Normally, when talking about adding noise to simulation data, the choice are AWGN, pink noise and so on. However, in practice, the noise in the experiments changes the locations of frequency peaks as well. How can I simulate this kind of noise?

  • $\begingroup$ Sounds like you might be overdriving amplifier inputs and getting clipping which introduces intermodulation products (peaks at other frequencies). $\endgroup$ – Andy Walls Oct 31 '19 at 13:49

I'm not sure I understand your question.

But usually the noise model is additive.
Namely, due to the linearity of the DFT, at each bin you will have the summation of the signal contribution and the noise contribution at this specific frequency bin.

Now, let's say we have 2 bins.
At the first the signal is 7 at the second is 6.
The noise is 3 and 5 respectively, now the summation will shift the DFT peak though the signal isn't changed.

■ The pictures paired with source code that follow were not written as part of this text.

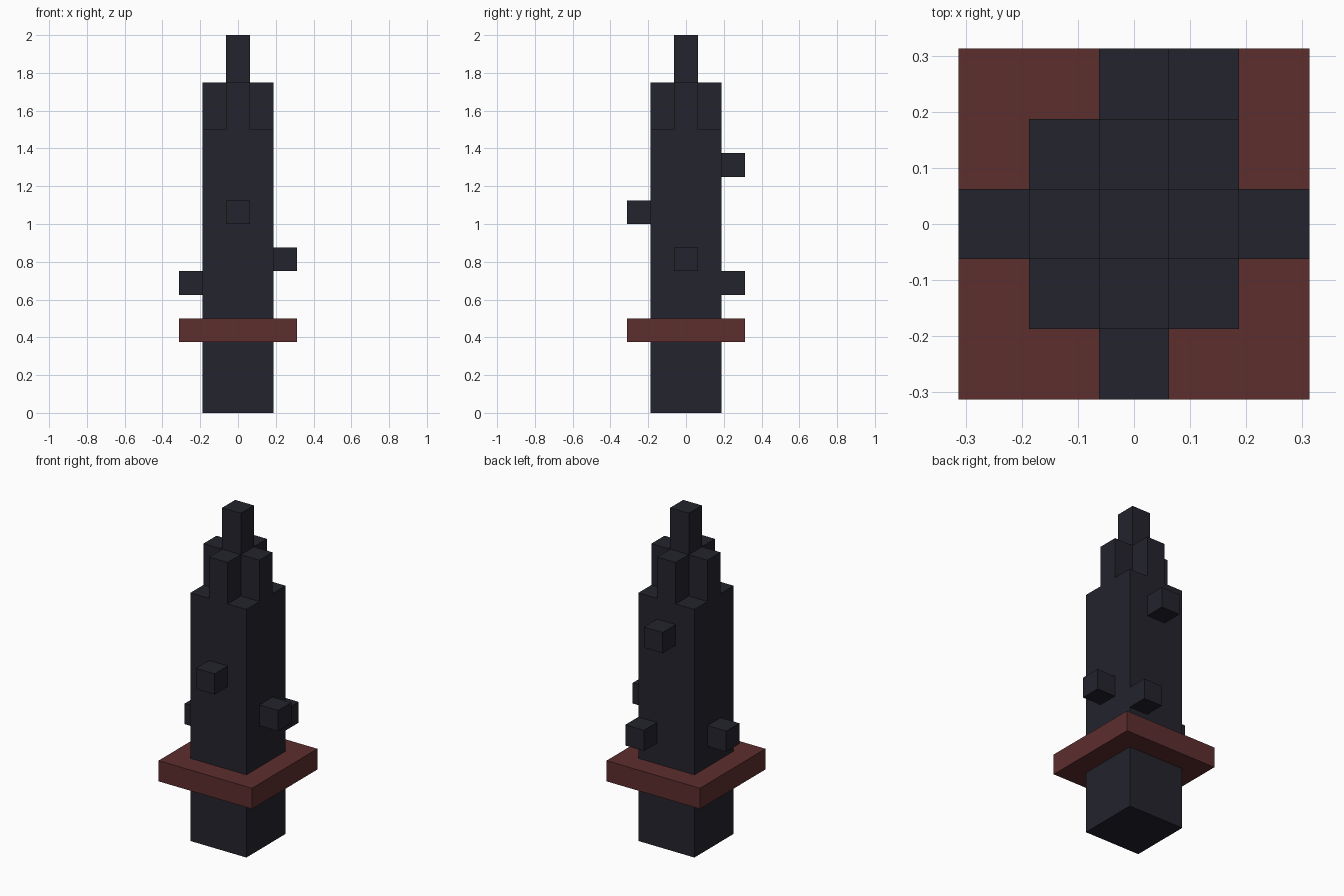
import bpy
import bmesh
from mathutils import Matrix, Vector

if "Cube" in bpy.data.objects:
    bpy.data.objects.remove(bpy.data.objects["Cube"], do_unlink=True)

U = 0.125  # one block


def make_material(name, rgb):
    mat = bpy.data.materials.new(name)
    mat.use_nodes = True
    color = (*rgb, 1.0)
    mat.diffuse_color = color
    mat.node_tree.nodes["Principled BSDF"].inputs["Base Color"].default_value = color
    return mat


dark = make_material("dark slate", (0.017, 0.017, 0.026))
red = make_material("dull red", (0.109, 0.027, 0.027))


def block(name, column, bottom, size, mat):
    """Box in block units: centre column (x, y), bottom height, size (x, y, z)."""
    bm = bmesh.new()
    bmesh.ops.create_cube(bm, size=1)
    centre = Vector((column[0], column[1], bottom + size[2] / 2)) * U
    scale = Matrix.Diagonal((*(Vector(size) * U), 1))
    bm.transform(Matrix.Translation(centre) @ scale)
    mesh = bpy.data.meshes.new(name)
    bm.to_mesh(mesh)
    bm.free()
    mesh.materials.append(mat)
    obj = bpy.data.objects.new(name, mesh)
    bpy.context.collection.objects.link(obj)
    return obj


# Main shaft, collar and central spire
block("shaft", (0, 0), 0, (3, 3, 12), dark)
block("collar", (0, 0), 3, (5, 5, 1), red)
block("spire", (0, 0), 12, (1, 1, 4), dark)

# Four crown posts around the spire
sides = {"left": (1, 0), "right": (-1, 0), "front": (0, -1), "back": (0, 1)}
for side, column in sides.items():
    block(side + "_crown_post", column, 12, (1, 1, 2), dark)

# Single studs sticking out of the shaft
studs = {
    "left_stud": ((2, 0), 6),
    "right_stud": ((-2, 0), 5),
    "front_stud": ((0, -2), 8),
    "upper_back_stud": ((0, 2), 10),
    "lower_back_stud": ((1, 2), 5),
}
for name, (column, bottom) in studs.items():
    block(name, column, bottom, (1, 1, 1), dark)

  • $\begingroup$ This is a good point. I know this is a silly question, but in the experiments, the measured frequencies change between several tests. In some tests, some frequencies disappear. Adding white noise to simulation data can not simulate the experimental situation. The SNR is not very low for the experiments, thus for AWGN it is unlikely to have very high peaks. $\endgroup$ – Kattern Jun 21 '15 at 10:06
  • $\begingroup$ I agree with Drazick; noise is usually additive and has a simple spectrum, so it can't do things like shift a frequency peak present in the data signal. Something else is going on in your experiment, such as fading or Doppler, or even some non-linear effect (for example, non-linear distortion can make your fundamental harmonic to lose power). $\endgroup$ – MBaz Jun 21 '15 at 15:48
  • $\begingroup$ Frequency could change due to Doppler shift as you've been told, or by frequency mismatch of reference generators if you use two or more boards. If some non-linear things happened it will be additional frequency in the spectrum but the original ones will stay the same. In the case of fading without Doppler spread frequency content won't be affected. You can describe your experiment for more understanding of your interesting phenomenon. $\endgroup$ – Serj Jun 22 '15 at 7:19
  • $\begingroup$ @Kattern, Could you please mark my answer? $\endgroup$ – Royi Mar 16 at 6:33

Your Answer

By clicking “Post Your Answer”, you agree to our terms of service, privacy policy and cookie policy

Not the answer you're looking for? Browse other questions tagged or ask your own question.